(ABOUT THIS TASK): Below are lines of data, and only some are wanted. Please repeat exactly those from the line that has "bmesh.ops.recalc_face_normals(bm, faces=bm.faces)" through the line that has "bm.faces.new(loops[0])".

******

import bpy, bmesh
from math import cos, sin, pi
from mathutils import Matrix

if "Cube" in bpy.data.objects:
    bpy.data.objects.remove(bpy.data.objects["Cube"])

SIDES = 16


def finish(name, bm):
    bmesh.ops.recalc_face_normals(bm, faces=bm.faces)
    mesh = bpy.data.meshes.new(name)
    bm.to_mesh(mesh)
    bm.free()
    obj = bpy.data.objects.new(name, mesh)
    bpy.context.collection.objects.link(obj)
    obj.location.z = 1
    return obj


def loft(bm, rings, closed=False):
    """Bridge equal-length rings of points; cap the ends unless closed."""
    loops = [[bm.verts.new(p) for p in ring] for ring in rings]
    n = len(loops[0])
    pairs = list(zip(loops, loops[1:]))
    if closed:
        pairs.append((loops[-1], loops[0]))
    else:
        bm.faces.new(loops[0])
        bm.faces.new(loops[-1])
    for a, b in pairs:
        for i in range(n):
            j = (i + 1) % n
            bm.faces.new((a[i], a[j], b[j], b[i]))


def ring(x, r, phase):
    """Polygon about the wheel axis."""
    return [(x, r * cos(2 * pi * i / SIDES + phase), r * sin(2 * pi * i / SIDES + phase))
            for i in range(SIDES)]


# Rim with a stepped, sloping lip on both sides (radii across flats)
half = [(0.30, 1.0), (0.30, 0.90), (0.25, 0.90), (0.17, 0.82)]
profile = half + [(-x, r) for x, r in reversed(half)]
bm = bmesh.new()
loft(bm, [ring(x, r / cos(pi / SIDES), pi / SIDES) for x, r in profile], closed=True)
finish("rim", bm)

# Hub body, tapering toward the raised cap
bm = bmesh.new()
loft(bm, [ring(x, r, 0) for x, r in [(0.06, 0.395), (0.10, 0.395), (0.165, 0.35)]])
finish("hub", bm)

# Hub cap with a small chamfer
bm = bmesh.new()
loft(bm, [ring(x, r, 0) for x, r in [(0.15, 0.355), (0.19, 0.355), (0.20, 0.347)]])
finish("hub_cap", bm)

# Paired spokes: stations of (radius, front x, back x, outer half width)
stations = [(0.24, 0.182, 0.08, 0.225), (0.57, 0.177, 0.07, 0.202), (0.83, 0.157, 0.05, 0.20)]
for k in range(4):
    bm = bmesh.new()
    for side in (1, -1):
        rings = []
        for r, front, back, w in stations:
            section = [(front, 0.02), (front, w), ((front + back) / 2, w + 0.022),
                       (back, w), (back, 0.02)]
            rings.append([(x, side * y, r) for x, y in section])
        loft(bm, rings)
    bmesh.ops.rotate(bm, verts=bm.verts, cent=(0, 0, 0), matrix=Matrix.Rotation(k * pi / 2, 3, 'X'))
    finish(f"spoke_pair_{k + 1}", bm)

******

(EXPECTED ANSWER):
    bmesh.ops.recalc_face_normals(bm, faces=bm.faces)
    mesh = bpy.data.meshes.new(name)
    bm.to_mesh(mesh)
    bm.free()
    obj = bpy.data.objects.new(name, mesh)
    bpy.context.collection.objects.link(obj)
    obj.location.z = 1
    return obj


def loft(bm, rings, closed=False):
    """Bridge equal-length rings of points; cap the ends unless closed."""
    loops = [[bm.verts.new(p) for p in ring] for ring in rings]
    n = len(loops[0])
    pairs = list(zip(loops, loops[1:]))
    if closed:
        pairs.append((loops[-1], loops[0]))
    else:
        bm.faces.new(loops[0])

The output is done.